| What this task involves |
Output the complete listing exactly, please, and keep the pictures out of it.

╭──

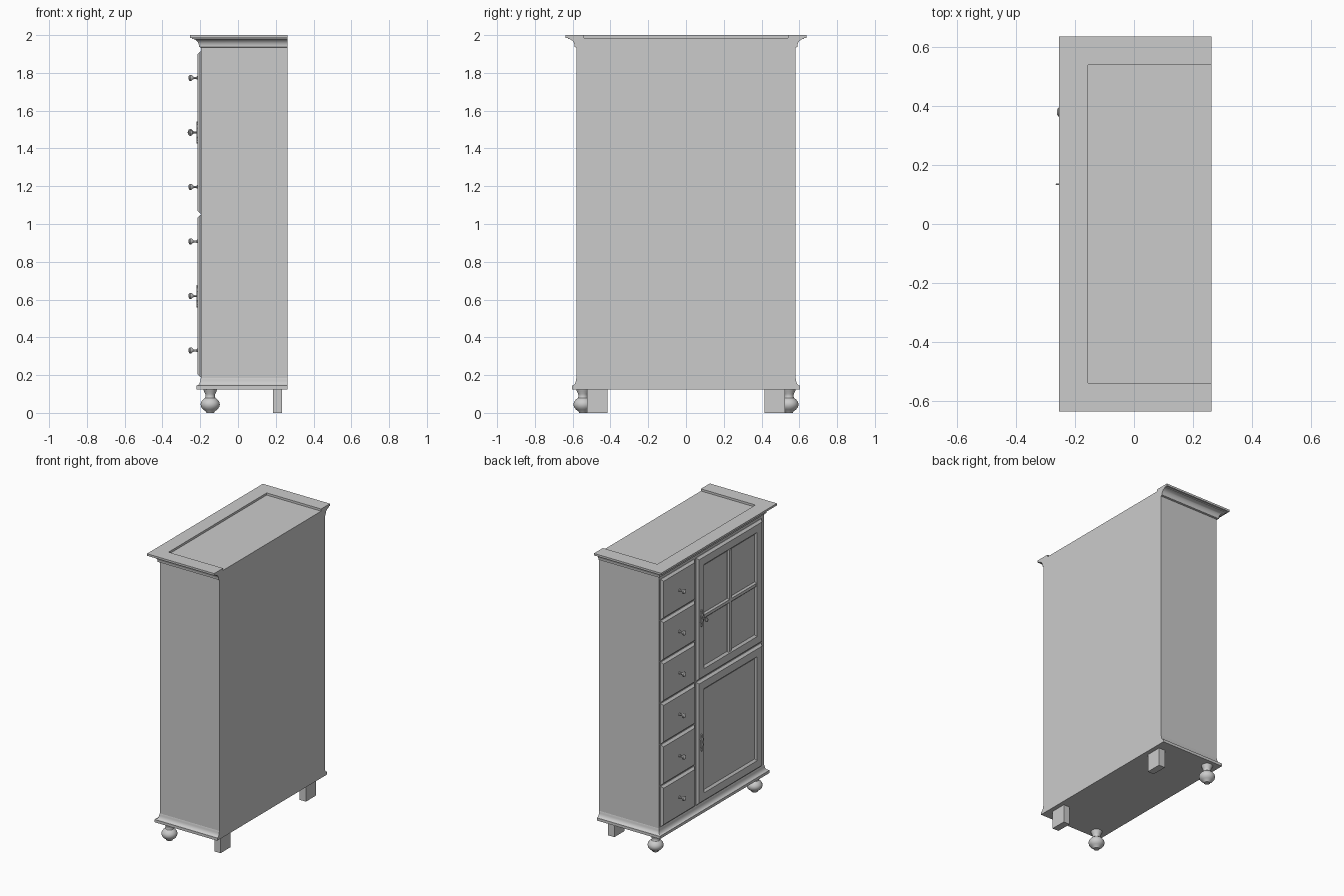
import bpy, bmesh
from math import sin, cos, pi, radians

if "Cube" in bpy.data.objects:
    bpy.data.objects.remove(bpy.data.objects["Cube"])

grey = bpy.data.materials.new("plain grey")
grey.use_nodes = True
colour = (0.6, 0.6, 0.6, 1)
grey.diffuse_color = colour
grey.node_tree.nodes["Principled BSDF"].inputs["Base Color"].default_value = colour

FRONT, BACK, SIDE = -0.197, 0.263, 0.58   # carcass faces
FACE = -0.214                             # front of doors and drawers


def loft(name, rings, smooth=False):
    """Skin a row of closed rings and cap both ends."""
    bm = bmesh.new()
    loops = [[bm.verts.new(p) for p in ring] for ring in rings]
    n = len(loops[0])
    for a, b in zip(loops, loops[1:]):
        for i in range(n):
            j = (i + 1) % n
            bm.faces.new((a[i], a[j], b[j], b[i]))
    bm.faces.new(loops[0])
    bm.faces.new(loops[-1])
    bmesh.ops.recalc_face_normals(bm, faces=bm.faces)
    mesh = bpy.data.meshes.new(name)
    bm.to_mesh(mesh)
    bm.free()
    mesh.materials.append(grey)
    obj = bpy.data.objects.new(name, mesh)
    bpy.context.collection.objects.link(obj)
    if smooth:
        bpy.ops.object.select_all(action='DESELECT')
        obj.select_set(True)
        bpy.context.view_layer.objects.active = obj
        bpy.ops.object.shade_smooth_by_angle(angle=radians(35))
    return obj


def panel(name, y0, y1, z0, z1, steps):
    """Front panel made of nested rectangles; steps are (inset, x)."""
    return loft(name, [[(x, y0 + d, z0 + d), (x, y1 - d, z0 + d),
                        (x, y1 - d, z1 - d), (x, y0 + d, z1 - d)] for d, x in steps])


def box(name, x0, x1, y0, y1, z0, z1):
    return panel(name, y0, y1, z0, z1, [(0, x0), (0, x1)])


def moulding(name, profile):
    """Sweep an (offset, z) profile around both sides and the front with mitres."""
    rings = []
    for at_back, s in ((True, -1), (False, -1), (False, 1), (True, 1)):
        rings.append([(BACK if at_back else FRONT - d, s * (SIDE + d), z) for d, z in profile])
    return loft(name, rings, True)


def turned(name, profile, origin, along_front=False, sides=24):
    """Turn an (radius, height) profile about z, or about -x for front fittings."""
    ox, oy, oz = origin
    rings = []
    for r, h in profile:
        ring = []
        for i in range(sides):
            u, v = r * cos(2 * pi * i / sides), r * sin(2 * pi * i / sides)
            ring.append((ox - h, oy + u, oz + v) if along_front else (ox + u, oy + v, oz + h))
        rings.append(ring)
    return loft(name, rings, True)


# Carcass with top set below the cornice rim
box("carcass", FRONT, BACK, -SIDE, SIDE, 0.125, 1.985)

# Cornice and base mouldings with coved profiles
arc = [i * pi / 12 for i in range(7)]
cornice_cove = [(0.046 - 0.036 * sin(a), 1.944 + 0.036 * cos(a)) for a in arc]
moulding("cornice", [(-0.04, 2.0), (0.058, 2.0), (0.058, 1.986), (0.046, 1.986)]
         + cornice_cove + [(0.01, 1.938), (0, 1.934), (-0.04, 1.934)])
base_cove = [(0.024 - 0.022 * sin(a), 0.178 - 0.034 * cos(a)) for a in arc]
moulding("base_moulding", [(-0.04, 0.125), (0.024, 0.125)] + base_cove
         + [(0, 0.184), (-0.04, 0.184)])

# Column of drawers, each with a turned knob
BOTTOM, PITCH, GAP = 0.19, 0.2885, 0.007
raised = [(0, -0.19), (0, -0.2), (0.014, FACE)]
knob = [(0.009, -0.002), (0.009, 0.003), (0.005, 0.006), (0.005, 0.02), (0.009, 0.025),
        (0.015, 0.031), (0.017, 0.037), (0.015, 0.043), (0.009, 0.047), (0.003, 0.0485)]
for i in range(6):
    z = BOTTOM + i * PITCH
    panel(f"drawer_{i + 1}", 0.195, 0.565, z, z + PITCH - GAP, raised)
    turned(f"drawer_knob_{i + 1}", knob, (FACE, 0.38, z + (PITCH - GAP) / 2), True, 16)

# Two framed doors with sunk panels
DOOR0, DOOR1 = -0.545, 0.175
sunk = raised + [(0.066, FACE), (0.08, -0.202)]
for i, name in enumerate(("lower_door", "upper_door")):
    z = BOTTOM + 3 * i * PITCH
    panel(name, DOOR0, DOOR1, z, z + 3 * PITCH - GAP, sunk)

# Glazing bars dividing the upper door into four
zlow = BOTTOM + 3 * PITCH
zmid = zlow + (3 * PITCH - GAP) / 2
ymid = (DOOR0 + DOOR1) / 2
bar = [(0, -0.2), (0, -0.203), (0.01, FACE + 0.001)]
panel("upright_glazing_bar", ymid - 0.02, ymid + 0.02, zlow + 0.066, zlow + 3 * PITCH - GAP - 0.066, bar)
panel("cross_glazing_bar", DOOR0 + 0.066, DOOR1 - 0.066, zmid - 0.02, zmid + 0.02, bar)

# Shaped lock plates
KEY_Y = 0.135
half = [(0.004, 0.059), (0.009, 0.052), (0.005, 0.043), (0.007, 0.033), (0.014, 0.024), (0.012, 0.01)]
right = half + [(w, -h) for w, h in reversed(half)]
outline = right + [(-w, h) for w, h in reversed(right)]
for name, z in (("lower_lock_plate", 0.618), ("upper_lock_plate", zmid)):
    loft(name, [[(x, KEY_Y + w, z + h) for w, h in outline] for x in (FACE + 0.002, FACE - 0.005)])

# Key in the upper lock: shaft and a flat oval bow
turned("key_shaft", [(0.004, 0), (0.004, 0.028)], (FACE, KEY_Y, zmid), True, 12)
bpy.ops.mesh.primitive_torus_add(major_segments=24, minor_segments=8, major_radius=0.0125,
                                 minor_radius=0.0035, location=(-0.252, KEY_Y, zmid),
                                 rotation=(pi / 2, 0, 0))
bow = bpy.context.object
bow.name = "key_bow"
bow.scale = (0.9, 1.15, 0.9)
bow.data.materials.append(grey)
bpy.ops.object.shade_smooth_by_angle(angle=radians(35))

# Turned bun feet in front, plain blocks behind
bun = [(0.02, 0), (0.024, 0.008), (0.038, 0.018), (0.048, 0.031), (0.051, 0.045), (0.048, 0.058),
       (0.038, 0.071), (0.027, 0.079), (0.024, 0.088), (0.026, 0.1), (0.033, 0.114), (0.037, 0.126)]
for s, side in ((-1, "right"), (1, "left")):
    turned(f"bun_foot_{side}", bun, (-0.147, s * 0.545, 0), sides=32)
    ya, yb = sorted((s * 0.415, s * 0.525))
    box(f"block_foot_{side}", 0.185, 0.233, ya, yb, 0, 0.126)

╰──

| Exercise response |
import bpy, bmesh
from math import sin, cos, pi, radians

if "Cube" in bpy.data.objects:
    bpy.data.objects.remove(bpy.data.objects["Cube"])

grey = bpy.data.materials.new("plain grey")
grey.use_nodes = True
colour = (0.6, 0.6, 0.6, 1)
grey.diffuse_color = colour
grey.node_tree.nodes["Principled BSDF"].inputs["Base Color"].default_value = colour

FRONT, BACK, SIDE = -0.197, 0.263, 0.58   # carcass faces
FACE = -0.214                             # front of doors and drawers


def loft(name, rings, smooth=False):
    """Skin a row of closed rings and cap both ends."""
    bm = bmesh.new()
    loops = [[bm.verts.new(p) for p in ring] for ring in rings]
    n = len(loops[0])
    for a, b in zip(loops, loops[1:]):
        for i in range(n):
            j = (i + 1) % n
            bm.faces.new((a[i], a[j], b[j], b[i]))
    bm.faces.new(loops[0])
    bm.faces.new(loops[-1])
    bmesh.ops.recalc_face_normals(bm, faces=bm.faces)
    mesh = bpy.data.meshes.new(name)
    bm.to_mesh(mesh)
    bm.free()
    mesh.materials.append(grey)
    obj = bpy.data.objects.new(name, mesh)
    bpy.context.collection.objects.link(obj)
    if smooth:
        bpy.ops.object.select_all(action='DESELECT')
        obj.select_set(True)
        bpy.context.view_layer.objects.active = obj
        bpy.ops.object.shade_smooth_by_angle(angle=radians(35))
    return obj


def panel(name, y0, y1, z0, z1, steps):
    """Front panel made of nested rectangles; steps are (inset, x)."""
    return loft(name, [[(x, y0 + d, z0 + d), (x, y1 - d, z0 + d),
                        (x, y1 - d, z1 - d), (x, y0 + d, z1 - d)] for d, x in steps])


def box(name, x0, x1, y0, y1, z0, z1):
    return panel(name, y0, y1, z0, z1, [(0, x0), (0, x1)])


def moulding(name, profile):
    """Sweep an (offset, z) profile around both sides and the front with mitres."""
    rings = []
    for at_back, s in ((True, -1), (False, -1), (False, 1), (True, 1)):
        rings.append([(BACK if at_back else FRONT - d, s * (SIDE + d), z) for d, z in profile])
    return loft(name, rings, True)


def turned(name, profile, origin, along_front=False, sides=24):
    """Turn an (radius, height) profile about z, or about -x for front fittings."""
    ox, oy, oz = origin
    rings = []
    for r, h in profile:
        ring = []
        for i in range(sides):
            u, v = r * cos(2 * pi * i / sides), r * sin(2 * pi * i / sides)
            ring.append((ox - h, oy + u, oz + v) if along_front else (ox + u, oy + v, oz + h))
        rings.append(ring)
    return loft(name, rings, True)


# Carcass with top set below the cornice rim
box("carcass", FRONT, BACK, -SIDE, SIDE, 0.125, 1.985)

# Cornice and base mouldings with coved profiles
arc = [i * pi / 12 for i in range(7)]
cornice_cove = [(0.046 - 0.036 * sin(a), 1.944 + 0.036 * cos(a)) for a in arc]
moulding("cornice", [(-0.04, 2.0), (0.058, 2.0), (0.058, 1.986), (0.046, 1.986)]
         + cornice_cove + [(0.01, 1.938), (0, 1.934), (-0.04, 1.934)])
base_cove = [(0.024 - 0.022 * sin(a), 0.178 - 0.034 * cos(a)) for a in arc]
moulding("base_moulding", [(-0.04, 0.125), (0.024, 0.125)] + base_cove
         + [(0, 0.184), (-0.04, 0.184)])

# Column of drawers, each with a turned knob
BOTTOM, PITCH, GAP = 0.19, 0.2885, 0.007
raised = [(0, -0.19), (0, -0.2), (0.014, FACE)]
knob = [(0.009, -0.002), (0.009, 0.003), (0.005, 0.006), (0.005, 0.02), (0.009, 0.025),
        (0.015, 0.031), (0.017, 0.037), (0.015, 0.043), (0.009, 0.047), (0.003, 0.0485)]
for i in range(6):
    z = BOTTOM + i * PITCH
    panel(f"drawer_{i + 1}", 0.195, 0.565, z, z + PITCH - GAP, raised)
    turned(f"drawer_knob_{i + 1}", knob, (FACE, 0.38, z + (PITCH - GAP) / 2), True, 16)

# Two framed doors with sunk panels
DOOR0, DOOR1 = -0.545, 0.175
sunk = raised + [(0.066, FACE), (0.08, -0.202)]
for i, name in enumerate(("lower_door", "upper_door")):
    z = BOTTOM + 3 * i * PITCH
    panel(name, DOOR0, DOOR1, z, z + 3 * PITCH - GAP, sunk)

# Glazing bars dividing the upper door into four
zlow = BOTTOM + 3 * PITCH
zmid = zlow + (3 * PITCH - GAP) / 2
ymid = (DOOR0 + DOOR1) / 2
bar = [(0, -0.2), (0, -0.203), (0.01, FACE + 0.001)]
panel("upright_glazing_bar", ymid - 0.02, ymid + 0.02, zlow + 0.066, zlow + 3 * PITCH - GAP - 0.066, bar)
panel("cross_glazing_bar", DOOR0 + 0.066, DOOR1 - 0.066, zmid - 0.02, zmid + 0.02, bar)

# Shaped lock plates
KEY_Y = 0.135
half = [(0.004, 0.059), (0.009, 0.052), (0.005, 0.043), (0.007, 0.033), (0.014, 0.024), (0.012, 0.01)]
right = half + [(w, -h) for w, h in reversed(half)]
outline = right + [(-w, h) for w, h in reversed(right)]
for name, z in (("lower_lock_plate", 0.618), ("upper_lock_plate", zmid)):
    loft(name, [[(x, KEY_Y + w, z + h) for w, h in outline] for x in (FACE + 0.002, FACE - 0.005)])

# Key in the upper lock: shaft and a flat oval bow
turned("key_shaft", [(0.004, 0), (0.004, 0.028)], (FACE, KEY_Y, zmid), True, 12)
bpy.ops.mesh.primitive_torus_add(major_segments=24, minor_segments=8, major_radius=0.0125,
                                 minor_radius=0.0035, location=(-0.252, KEY_Y, zmid),
                                 rotation=(pi / 2, 0, 0))
bow = bpy.context.object
bow.name = "key_bow"
bow.scale = (0.9, 1.15, 0.9)
bow.data.materials.append(grey)
bpy.ops.object.shade_smooth_by_angle(angle=radians(35))

# Turned bun feet in front, plain blocks behind
bun = [(0.02, 0), (0.024, 0.008), (0.038, 0.018), (0.048, 0.031), (0.051, 0.045), (0.048, 0.058),
       (0.038, 0.071), (0.027, 0.079), (0.024, 0.088), (0.026, 0.1), (0.033, 0.114), (0.037, 0.126)]
for s, side in ((-1, "right"), (1, "left")):
    turned(f"bun_foot_{side}", bun, (-0.147, s * 0.545, 0), sides=32)
    ya, yb = sorted((s * 0.415, s * 0.525))
    box(f"block_foot_{side}", 0.185, 0.233, ya, yb, 0, 0.126)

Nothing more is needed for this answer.